Paul tells us not to worry about it, don’t fixate over what we can see, touch and smell. Fix our eyes upon that which we cannot see because what is seen is temporary, worldly, but what is unseen, our future, is eternal. It’s because we know that if the earthly tent in which we live is destroyed, our clay jar shattered to pieces, we have a building from God, an eternal house in heaven, not built by human hands. Paul is reminding us, whether it is in our church life or our own daily existence, that though we may think we are at the end of our rope, we are never at the end of our hope. And that’s the supremely valuable message of salvation in Jesus Christ, a salvation that has been entrusted by God to frail and fallible human beings just like us. All our risks, humiliations, and trials are opportunities for Christ to demonstrate his power and presence in and through us if only we get going when the going gets tough.
Let us pray.
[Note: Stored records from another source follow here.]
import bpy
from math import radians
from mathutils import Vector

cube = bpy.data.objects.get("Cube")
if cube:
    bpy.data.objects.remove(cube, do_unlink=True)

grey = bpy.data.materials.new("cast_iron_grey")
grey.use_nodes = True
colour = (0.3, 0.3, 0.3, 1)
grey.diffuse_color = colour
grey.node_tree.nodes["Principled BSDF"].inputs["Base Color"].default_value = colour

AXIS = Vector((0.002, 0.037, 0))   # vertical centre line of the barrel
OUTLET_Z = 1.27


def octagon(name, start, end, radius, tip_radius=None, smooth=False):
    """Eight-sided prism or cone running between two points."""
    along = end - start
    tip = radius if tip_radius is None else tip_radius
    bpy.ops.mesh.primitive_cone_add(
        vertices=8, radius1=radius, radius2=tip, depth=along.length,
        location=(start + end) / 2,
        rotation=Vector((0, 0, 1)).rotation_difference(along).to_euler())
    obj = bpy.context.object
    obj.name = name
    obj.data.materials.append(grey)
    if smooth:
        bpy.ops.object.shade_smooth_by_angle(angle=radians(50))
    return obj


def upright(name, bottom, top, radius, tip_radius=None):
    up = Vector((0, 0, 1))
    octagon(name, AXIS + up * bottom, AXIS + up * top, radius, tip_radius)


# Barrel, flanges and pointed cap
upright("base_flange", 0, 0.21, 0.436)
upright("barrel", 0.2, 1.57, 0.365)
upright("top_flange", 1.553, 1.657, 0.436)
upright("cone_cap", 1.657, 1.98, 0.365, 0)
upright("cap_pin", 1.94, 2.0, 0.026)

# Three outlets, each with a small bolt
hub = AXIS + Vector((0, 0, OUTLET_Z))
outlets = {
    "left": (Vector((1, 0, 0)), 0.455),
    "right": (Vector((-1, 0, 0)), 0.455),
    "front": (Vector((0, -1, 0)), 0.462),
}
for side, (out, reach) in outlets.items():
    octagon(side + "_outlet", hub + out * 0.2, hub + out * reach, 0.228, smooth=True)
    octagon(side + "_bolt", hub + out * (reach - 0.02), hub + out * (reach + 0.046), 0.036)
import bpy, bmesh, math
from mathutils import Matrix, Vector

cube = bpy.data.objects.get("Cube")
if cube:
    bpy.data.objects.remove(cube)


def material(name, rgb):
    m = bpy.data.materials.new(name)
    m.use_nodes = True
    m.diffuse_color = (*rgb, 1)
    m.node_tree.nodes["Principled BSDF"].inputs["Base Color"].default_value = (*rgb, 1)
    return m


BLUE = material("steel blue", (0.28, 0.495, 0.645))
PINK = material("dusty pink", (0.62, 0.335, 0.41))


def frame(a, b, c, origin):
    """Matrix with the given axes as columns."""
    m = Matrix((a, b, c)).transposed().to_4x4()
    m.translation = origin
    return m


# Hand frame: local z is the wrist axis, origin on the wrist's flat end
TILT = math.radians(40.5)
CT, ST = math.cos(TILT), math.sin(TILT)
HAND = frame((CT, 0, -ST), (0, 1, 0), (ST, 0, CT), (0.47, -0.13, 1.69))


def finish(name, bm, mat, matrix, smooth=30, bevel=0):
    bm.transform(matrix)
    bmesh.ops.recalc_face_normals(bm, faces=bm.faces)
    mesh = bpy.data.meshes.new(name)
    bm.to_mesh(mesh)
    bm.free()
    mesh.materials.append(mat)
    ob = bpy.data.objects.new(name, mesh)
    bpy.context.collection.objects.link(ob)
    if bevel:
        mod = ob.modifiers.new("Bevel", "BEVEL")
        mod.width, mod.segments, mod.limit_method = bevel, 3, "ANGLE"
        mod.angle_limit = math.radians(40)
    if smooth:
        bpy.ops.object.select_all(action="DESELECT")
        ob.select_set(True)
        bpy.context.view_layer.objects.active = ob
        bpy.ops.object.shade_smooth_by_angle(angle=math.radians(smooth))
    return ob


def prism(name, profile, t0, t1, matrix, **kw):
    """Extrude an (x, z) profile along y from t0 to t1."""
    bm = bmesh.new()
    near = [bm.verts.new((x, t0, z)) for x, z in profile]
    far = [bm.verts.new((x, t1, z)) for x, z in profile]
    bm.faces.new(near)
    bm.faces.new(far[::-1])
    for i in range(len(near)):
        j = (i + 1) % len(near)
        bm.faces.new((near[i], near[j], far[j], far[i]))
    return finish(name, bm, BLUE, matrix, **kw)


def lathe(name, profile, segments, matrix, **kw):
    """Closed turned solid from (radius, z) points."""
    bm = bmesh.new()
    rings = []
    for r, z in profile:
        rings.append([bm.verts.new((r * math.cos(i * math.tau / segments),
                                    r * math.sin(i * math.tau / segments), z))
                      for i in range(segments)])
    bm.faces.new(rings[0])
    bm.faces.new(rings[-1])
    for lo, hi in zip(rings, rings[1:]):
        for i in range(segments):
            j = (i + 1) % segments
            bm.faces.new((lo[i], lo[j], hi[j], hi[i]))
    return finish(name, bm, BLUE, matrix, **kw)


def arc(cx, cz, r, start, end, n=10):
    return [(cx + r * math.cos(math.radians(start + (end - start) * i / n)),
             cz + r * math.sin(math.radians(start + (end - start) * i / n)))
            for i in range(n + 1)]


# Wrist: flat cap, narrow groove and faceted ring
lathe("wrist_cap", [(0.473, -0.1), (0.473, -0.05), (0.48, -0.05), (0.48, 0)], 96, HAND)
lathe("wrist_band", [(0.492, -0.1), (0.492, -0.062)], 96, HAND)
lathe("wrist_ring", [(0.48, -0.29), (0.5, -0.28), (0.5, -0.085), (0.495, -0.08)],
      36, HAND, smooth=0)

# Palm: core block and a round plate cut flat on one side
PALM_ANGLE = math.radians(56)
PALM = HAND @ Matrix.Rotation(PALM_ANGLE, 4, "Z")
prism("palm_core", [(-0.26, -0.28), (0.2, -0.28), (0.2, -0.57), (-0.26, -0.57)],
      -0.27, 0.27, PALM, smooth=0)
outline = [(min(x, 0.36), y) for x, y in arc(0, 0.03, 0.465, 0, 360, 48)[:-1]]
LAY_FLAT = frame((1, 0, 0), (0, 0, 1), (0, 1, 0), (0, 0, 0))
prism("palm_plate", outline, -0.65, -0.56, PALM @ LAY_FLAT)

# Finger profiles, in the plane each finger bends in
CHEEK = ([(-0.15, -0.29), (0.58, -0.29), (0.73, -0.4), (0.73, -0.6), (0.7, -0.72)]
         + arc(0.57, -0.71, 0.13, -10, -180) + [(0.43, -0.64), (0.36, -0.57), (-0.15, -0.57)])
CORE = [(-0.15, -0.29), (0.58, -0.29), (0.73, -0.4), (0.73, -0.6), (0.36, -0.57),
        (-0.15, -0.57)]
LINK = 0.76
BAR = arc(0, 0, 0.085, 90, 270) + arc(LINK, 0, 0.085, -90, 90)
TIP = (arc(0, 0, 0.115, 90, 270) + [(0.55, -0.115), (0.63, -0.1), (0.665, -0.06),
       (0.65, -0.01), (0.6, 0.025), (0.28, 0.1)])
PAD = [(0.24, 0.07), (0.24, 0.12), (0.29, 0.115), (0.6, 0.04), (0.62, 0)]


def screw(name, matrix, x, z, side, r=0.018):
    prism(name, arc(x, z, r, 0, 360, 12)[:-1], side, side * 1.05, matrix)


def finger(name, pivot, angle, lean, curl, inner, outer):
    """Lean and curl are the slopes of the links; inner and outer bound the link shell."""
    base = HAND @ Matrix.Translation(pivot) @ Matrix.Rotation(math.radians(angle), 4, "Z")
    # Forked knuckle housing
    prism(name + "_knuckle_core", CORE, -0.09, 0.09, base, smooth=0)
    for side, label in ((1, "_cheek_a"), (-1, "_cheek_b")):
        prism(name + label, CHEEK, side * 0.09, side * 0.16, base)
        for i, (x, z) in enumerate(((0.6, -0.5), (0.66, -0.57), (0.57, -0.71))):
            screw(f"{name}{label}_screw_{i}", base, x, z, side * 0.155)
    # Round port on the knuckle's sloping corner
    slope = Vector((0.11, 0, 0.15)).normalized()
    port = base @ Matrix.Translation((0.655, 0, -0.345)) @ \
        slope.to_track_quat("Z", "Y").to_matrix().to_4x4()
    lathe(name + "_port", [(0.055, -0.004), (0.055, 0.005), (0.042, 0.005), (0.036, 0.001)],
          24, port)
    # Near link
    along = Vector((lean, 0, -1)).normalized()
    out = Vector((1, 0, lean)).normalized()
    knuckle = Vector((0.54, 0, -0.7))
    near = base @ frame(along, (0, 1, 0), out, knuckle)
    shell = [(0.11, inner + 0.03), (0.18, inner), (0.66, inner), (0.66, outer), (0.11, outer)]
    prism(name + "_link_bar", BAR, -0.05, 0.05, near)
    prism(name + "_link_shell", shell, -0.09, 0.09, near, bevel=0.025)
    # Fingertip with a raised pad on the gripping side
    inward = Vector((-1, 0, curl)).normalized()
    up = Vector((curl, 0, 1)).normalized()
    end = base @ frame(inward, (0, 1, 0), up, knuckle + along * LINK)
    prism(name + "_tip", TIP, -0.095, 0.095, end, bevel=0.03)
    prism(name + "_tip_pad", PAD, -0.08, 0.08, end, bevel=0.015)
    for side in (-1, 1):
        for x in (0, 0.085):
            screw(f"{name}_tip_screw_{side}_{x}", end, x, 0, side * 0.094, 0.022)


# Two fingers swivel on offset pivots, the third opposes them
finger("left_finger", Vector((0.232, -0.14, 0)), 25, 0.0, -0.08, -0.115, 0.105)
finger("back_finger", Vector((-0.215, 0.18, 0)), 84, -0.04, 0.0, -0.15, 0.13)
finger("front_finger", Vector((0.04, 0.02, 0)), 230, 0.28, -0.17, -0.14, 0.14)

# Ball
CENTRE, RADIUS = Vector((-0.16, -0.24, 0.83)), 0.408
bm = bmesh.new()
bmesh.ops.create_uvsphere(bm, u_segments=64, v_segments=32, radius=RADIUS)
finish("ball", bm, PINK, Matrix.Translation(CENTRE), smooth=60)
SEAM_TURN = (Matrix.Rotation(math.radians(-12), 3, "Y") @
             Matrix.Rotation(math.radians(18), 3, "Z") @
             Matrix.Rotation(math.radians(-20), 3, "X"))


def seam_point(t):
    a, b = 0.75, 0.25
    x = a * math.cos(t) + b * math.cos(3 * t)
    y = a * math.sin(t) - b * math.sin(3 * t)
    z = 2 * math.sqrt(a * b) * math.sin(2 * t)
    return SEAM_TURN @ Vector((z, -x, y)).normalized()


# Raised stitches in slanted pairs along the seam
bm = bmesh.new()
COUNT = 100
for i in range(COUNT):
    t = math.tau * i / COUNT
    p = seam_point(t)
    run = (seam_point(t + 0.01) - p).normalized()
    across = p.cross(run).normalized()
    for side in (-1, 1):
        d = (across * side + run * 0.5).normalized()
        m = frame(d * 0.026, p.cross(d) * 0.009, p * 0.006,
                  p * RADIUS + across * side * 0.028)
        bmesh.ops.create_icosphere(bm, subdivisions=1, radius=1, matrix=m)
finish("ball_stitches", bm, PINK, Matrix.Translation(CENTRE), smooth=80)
Our hope is built on nothing less than Jesus’ blood and righteousness. We dare not trust the sweetest frame, but wholly lean on Jesus’ name. Gracious and loving Father, how we thank you for the covenant you made with us through the blood of your Son, Jesus Christ, that supports us in the whelming flood of a world that seems out of control. When all around our souls give way, Jesus is then all our hope and stay. We praise you for your tender mercies and the promise of Christ’s return. Until then, on Christ the solid rock we stand, all other ground is sinking sand. In Jesus’s name, we pray, Amen.